Password laziness: security flaws despite better knowledge

A study by the password safe provider LastPass shows there is plenty of room for improvement in terms of password security: 64 percent of those surveyed use passwords several times, and only half would change their password after a security incident. And often despite knowing better.


Lab42 market researchers, on behalf of password safe provider LastPass, determined the current state of password behavior in the new era of remote working. 3,750 business professionals in various industries across the United States, United Kingdom, Germany, Australia, Singapore and India were surveyed about their feelings and behaviors related to online security. The result of the “Psychology of Passwords 2022” study: A significant increase in the time spent online with persistently poor password behavior and cognitive dissonance.

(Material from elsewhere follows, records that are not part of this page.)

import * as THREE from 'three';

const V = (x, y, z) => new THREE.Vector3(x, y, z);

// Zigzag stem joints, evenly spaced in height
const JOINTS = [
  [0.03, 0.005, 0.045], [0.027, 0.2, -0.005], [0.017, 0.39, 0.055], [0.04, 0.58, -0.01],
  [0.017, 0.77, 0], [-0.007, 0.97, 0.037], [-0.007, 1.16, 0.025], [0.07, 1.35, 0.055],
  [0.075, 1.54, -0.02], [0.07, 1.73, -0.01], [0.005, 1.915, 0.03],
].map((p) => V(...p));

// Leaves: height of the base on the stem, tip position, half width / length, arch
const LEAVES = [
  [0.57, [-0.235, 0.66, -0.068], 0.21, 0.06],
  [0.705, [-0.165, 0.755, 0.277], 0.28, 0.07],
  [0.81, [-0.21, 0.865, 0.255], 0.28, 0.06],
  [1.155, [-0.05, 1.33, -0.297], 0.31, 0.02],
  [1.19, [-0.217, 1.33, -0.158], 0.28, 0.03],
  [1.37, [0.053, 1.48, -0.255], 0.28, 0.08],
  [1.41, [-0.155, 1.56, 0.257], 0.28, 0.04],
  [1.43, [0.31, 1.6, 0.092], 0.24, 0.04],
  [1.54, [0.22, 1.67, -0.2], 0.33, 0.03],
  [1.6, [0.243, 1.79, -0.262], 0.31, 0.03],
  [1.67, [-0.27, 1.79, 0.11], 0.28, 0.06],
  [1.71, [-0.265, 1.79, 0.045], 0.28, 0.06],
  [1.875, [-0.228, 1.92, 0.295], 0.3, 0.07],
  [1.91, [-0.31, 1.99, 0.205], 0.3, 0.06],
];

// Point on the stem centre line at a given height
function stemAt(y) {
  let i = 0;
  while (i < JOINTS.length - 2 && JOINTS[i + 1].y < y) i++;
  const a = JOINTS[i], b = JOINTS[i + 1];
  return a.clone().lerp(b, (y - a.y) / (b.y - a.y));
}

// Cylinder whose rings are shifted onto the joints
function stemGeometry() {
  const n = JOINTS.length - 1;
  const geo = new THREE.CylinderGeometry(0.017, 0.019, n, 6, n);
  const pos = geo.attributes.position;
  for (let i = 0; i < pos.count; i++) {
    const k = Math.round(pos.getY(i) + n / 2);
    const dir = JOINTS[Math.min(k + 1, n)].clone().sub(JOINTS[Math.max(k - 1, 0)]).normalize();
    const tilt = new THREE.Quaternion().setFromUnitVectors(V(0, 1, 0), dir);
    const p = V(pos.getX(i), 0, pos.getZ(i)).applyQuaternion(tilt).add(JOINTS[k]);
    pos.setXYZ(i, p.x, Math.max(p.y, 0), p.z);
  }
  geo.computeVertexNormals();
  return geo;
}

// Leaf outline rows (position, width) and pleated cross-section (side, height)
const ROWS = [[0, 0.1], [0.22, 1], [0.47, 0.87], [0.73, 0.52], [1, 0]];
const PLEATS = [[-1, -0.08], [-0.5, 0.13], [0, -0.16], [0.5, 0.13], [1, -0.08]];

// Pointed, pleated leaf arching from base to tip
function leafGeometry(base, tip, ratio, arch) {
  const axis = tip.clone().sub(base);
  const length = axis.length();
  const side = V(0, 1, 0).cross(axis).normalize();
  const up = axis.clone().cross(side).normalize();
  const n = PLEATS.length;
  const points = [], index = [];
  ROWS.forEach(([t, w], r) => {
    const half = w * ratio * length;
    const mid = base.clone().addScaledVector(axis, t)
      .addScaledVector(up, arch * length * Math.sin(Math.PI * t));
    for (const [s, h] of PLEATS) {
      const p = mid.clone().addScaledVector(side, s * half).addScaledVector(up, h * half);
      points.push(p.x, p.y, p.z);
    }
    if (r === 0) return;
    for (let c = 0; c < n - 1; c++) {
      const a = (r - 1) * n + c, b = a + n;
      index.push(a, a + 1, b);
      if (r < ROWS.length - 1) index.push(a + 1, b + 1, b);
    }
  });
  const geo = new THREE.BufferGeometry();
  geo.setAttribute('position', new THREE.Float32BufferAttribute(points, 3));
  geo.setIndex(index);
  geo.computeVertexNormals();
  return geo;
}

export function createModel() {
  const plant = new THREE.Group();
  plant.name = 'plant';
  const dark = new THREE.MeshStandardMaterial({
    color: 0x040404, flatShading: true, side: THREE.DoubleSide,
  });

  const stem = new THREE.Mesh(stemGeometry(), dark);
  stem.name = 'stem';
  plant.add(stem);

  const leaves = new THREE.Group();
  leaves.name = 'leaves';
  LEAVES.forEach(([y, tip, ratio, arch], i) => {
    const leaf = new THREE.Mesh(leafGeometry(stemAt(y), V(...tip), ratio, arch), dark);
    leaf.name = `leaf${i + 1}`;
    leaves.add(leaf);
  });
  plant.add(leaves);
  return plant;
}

Even awareness does not lead to action

65 percent of respondents said they had received some form of cybersecurity training. The majority of them (79 percent) also found this training to be effective, but only 31 percent of those trained stopped reusing passwords. Only 25 percent of those trained have started using a password manager.

Furthermore, 89 percent of respondents agreed that reusing the same or a different password poses a risk, but only 12 percent said they use different passwords for different accesses. Even more shocking: Even after a security incident, only half of those surveyed would change their password.


No generation is immune to password breaches

Gen Z – born between 1997 and 2010 – are confident when it comes to password management – but they are also the biggest contributor to poor password hygiene. While Gen Z are also more likely to recognize that using the same or similar password for multiple logins poses a risk, they use a variation of a single password 69 percent of the time, while Millennials — those born between 1981 and 1996 — do so 66 percent of cases do.


Password security needs improvement

As the Psychology of Passwords 2022 study shows, password security is in dire need of improvement. Password managers such as LastPass, who commissioned the study, can simplify the handling of passwords. A switch means some effort for a short time, but in the long term users gain in comfort: The tools usually fill in password fields automatically and enable the creation of complex and unique passwords without much thought – Password laziness: security flaws despite better knowledge.



In the future, the password problem could perhaps even be eliminated entirely: passwords have long since ceased to be secure, but the future of digital authentication is still uncertain. (centron reported)

Source: LastPass / Psychology of Passwords 2022